“He does not filter his responses. It’s gotten him into a lot of trouble and made him a lot of enemies. It also makes him addicted to Twitter/X, a playground that overly rewards pugnacity.”

J.K.: I know Walker Percy was a friend, and he famously said, “There are two kinds of people that come out of Louisiana: preachers and storytellers.” Besides Percy, were there any other writers or books that influenced you at a young age?

W.I.: Faulkner, of course. Too much so. I read Absalom, Absalom! when I went north to college and pretended to be a Quentin Compson, which was not very authentic.
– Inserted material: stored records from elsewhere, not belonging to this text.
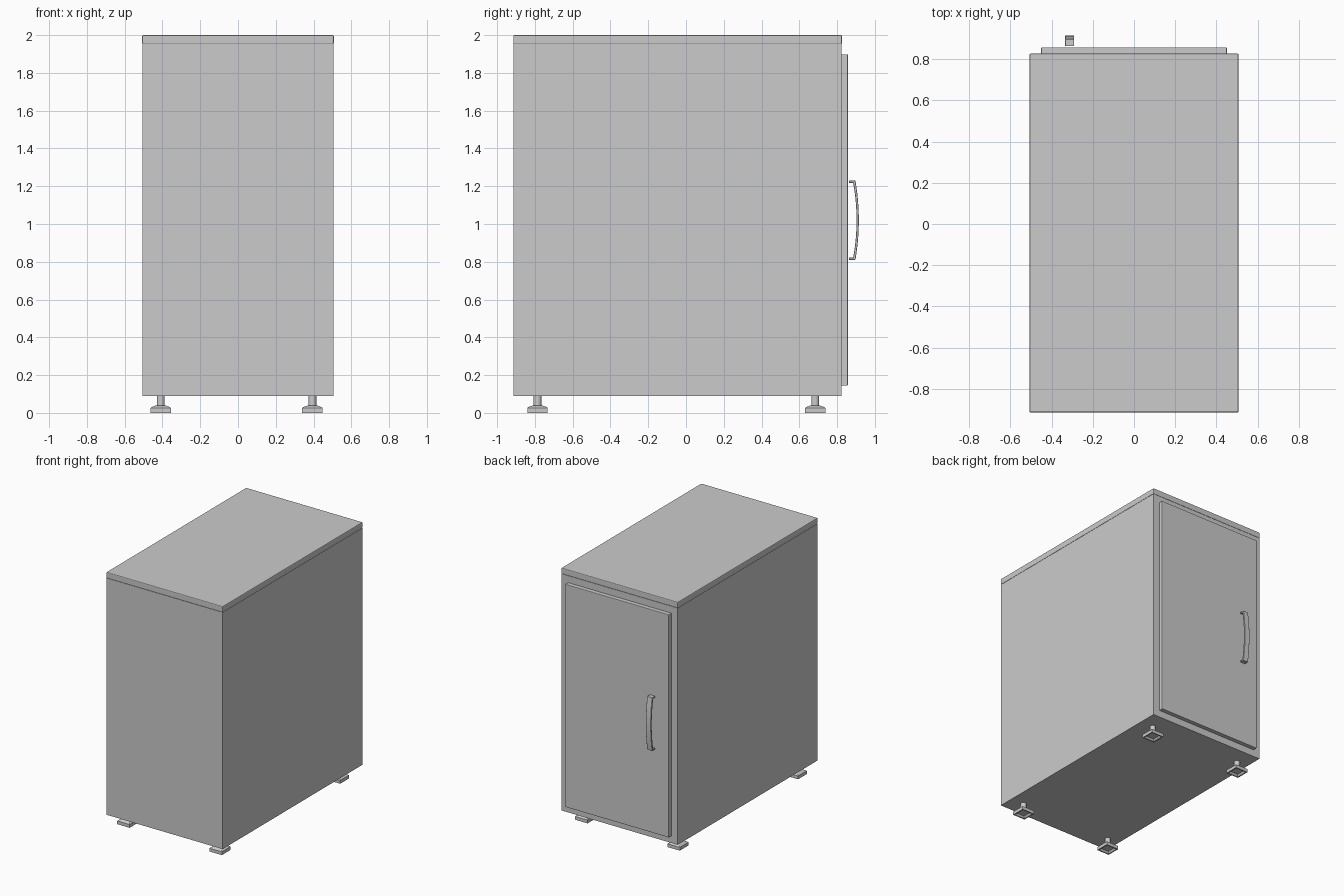
import bpy, bmesh, math

if "Cube" in bpy.data.objects:
    bpy.data.objects.remove(bpy.data.objects["Cube"])


def finish(name, bm, bevel=0.0, segments=2):
    bmesh.ops.recalc_face_normals(bm, faces=bm.faces)
    mesh = bpy.data.meshes.new(name)
    bm.to_mesh(mesh)
    bm.free()
    ob = bpy.data.objects.new(name, mesh)
    bpy.context.collection.objects.link(ob)
    if bevel:
        mod = ob.modifiers.new("edge_rounding", 'BEVEL')
        mod.width, mod.segments = bevel, segments
    return ob


def smooth(ob, degrees=35):
    bpy.ops.object.select_all(action='DESELECT')
    ob.select_set(True)
    bpy.context.view_layer.objects.active = ob
    bpy.ops.object.shade_smooth_by_angle(angle=math.radians(degrees))


def box(name, x, y, z, bevel=0.0):
    bm = bmesh.new()
    bmesh.ops.create_cube(bm, size=1)
    for v in bm.verts:
        v.co = [lo + (hi - lo) * (c + 0.5) for c, (lo, hi) in zip(v.co, (x, y, z))]
    return finish(name, bm, bevel)


def loft(bm, rings):
    # Join rings of equal length and cap both ends
    loops = [[bm.verts.new(p) for p in ring] for ring in rings]
    n = len(loops[0])
    for a, b in zip(loops, loops[1:]):
        for i in range(n):
            bm.faces.new((a[i], a[(i + 1) % n], b[(i + 1) % n], b[i]))
    bm.faces.new(loops[0])
    bm.faces.new(loops[-1])


def ring(cx, cy, r, z, n):
    # r is the half width for squares, the radius for circles
    k = r * math.sqrt(2) if n == 4 else r
    return [(cx + k * math.cos(math.tau * (i + 0.5) / n),
             cy + k * math.sin(math.tau * (i + 0.5) / n), z) for i in range(n)]


# Carcass, worktop and door
box("cabinet_body", (-0.505, 0.505), (-0.912, 0.824), (0.09, 1.952))
box("worktop", (-0.507, 0.507), (-0.914, 0.826), (1.952, 2.0), 0.006)
box("door", (-0.45, 0.45), (0.82, 0.857), (0.145, 1.898), 0.003)

# Bowed handle: profile in y-z, extruded across x
mid_z, half, thick, steps = 1.02, 0.21, 0.012, 12
outer, inner = [], []
for i in range(steps + 1):
    t = -1 + 2 * i / steps
    y = 0.897 + 0.018 * (1 - t * t)
    outer.append((y, mid_z + half * t))
    inner.append((y - thick, mid_z + (half - thick) * t))
profile = ([(0.862, mid_z - half)] + outer + [(0.862, mid_z + half),
           (0.862, mid_z + half - thick)] + inner[::-1] + [(0.862, mid_z - half + thick)])
bm = bmesh.new()
loft(bm, [[(x, y, z) for y, z in profile] for x in (-0.335, -0.29)])
smooth(finish("door_handle", bm, 0.002, 1))

# Adjustable feet: hollow square pad with a tapered top and a round stem
for side, x in (("left", -0.409), ("right", 0.394)):
    for end, y in (("front", -0.786), ("back", 0.684)):
        bm = bmesh.new()
        loft(bm, [ring(x, y, r, z, 4) for r, z in
                  ((0.035, 0.014), (0.045, 0.0), (0.054, 0.0),
                   (0.054, 0.026), (0.048, 0.031), (0.026, 0.039))])
        loft(bm, [ring(x, y, 0.021, z, 20) for z in (0.036, 0.092)])
        smooth(finish(f"{end}_{side}_foot", bm), 25)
On a more substantive note, the first major biography I read was T. Harry Williams’s Huey Long. He begins with Long making up a story on the campaign trail, and he lets the reader decide whether Long is a lovable rogue or an incorrigible liar—or both. In all my books, especially this one, I try to let the narrative be driven by stories and anecdotes that let the reader decide what to make of a person.

J.K.: You obviously are a first-rate storyteller, but you are also a bit of a preacher, in the sense that you believe in the power of science to change lives for the better, and that to survive as a nation America must find its common ground. Both ideas are in peril, given the strong number of anti-vaxxers in this country and our rampant partisanship. Give us a reason to be optimistic about 2024 and beyond.

W.I.: In communities around this country, from Austin to New Orleans to Chattanooga, there are a lot of people being entrepreneurial and innovative and creative. They are not infected by ideological passions or resentments that drive our national discourse. If the fever is going to break in this country, it’s going to come from local communities where people are more practical and less driven by ideology.

J.K.: A.I. is as much a threat to the human race as it is a boon. True or false?

W.I.: We are always trying, as the Oppenheimer movie reminds us, to make sure our moral-processing power keeps up with the advances in our technology. That’s why I wrote The Code Breaker, which is about Jennifer Doudna and gene-editing tools. I think we have to figure out the moral consequences of being able to edit our DNA.

Artificial intelligence can of course be a great boon. But I’m now more in the camp that it could be a threat. This is especially true if we treat it like we do social media and do not make sure that the creators of a chatbot or A.I. system can be held accountable for what it does.

J.K.: Finally, I surely cannot be the first person to suggest you would have made a terrific politician. You are very social, you know the issues, and you would have made the right compromises to get legislation passed. Has the thought ever occurred to you, and what has stopped you, at least so far?

W.I.: That’s nice, but one of my shortcomings is that I am more comfortable being an observer and chronicler than a person in the arena. Perhaps I’m not as much of a risk-taker as I should be. I’m at the other end of the spectrum from Musk.

Elon Musk, by Walter Isaacson, is out now from Simon & Schuster

Jim Kelly is the Books Editor at AIR MAIL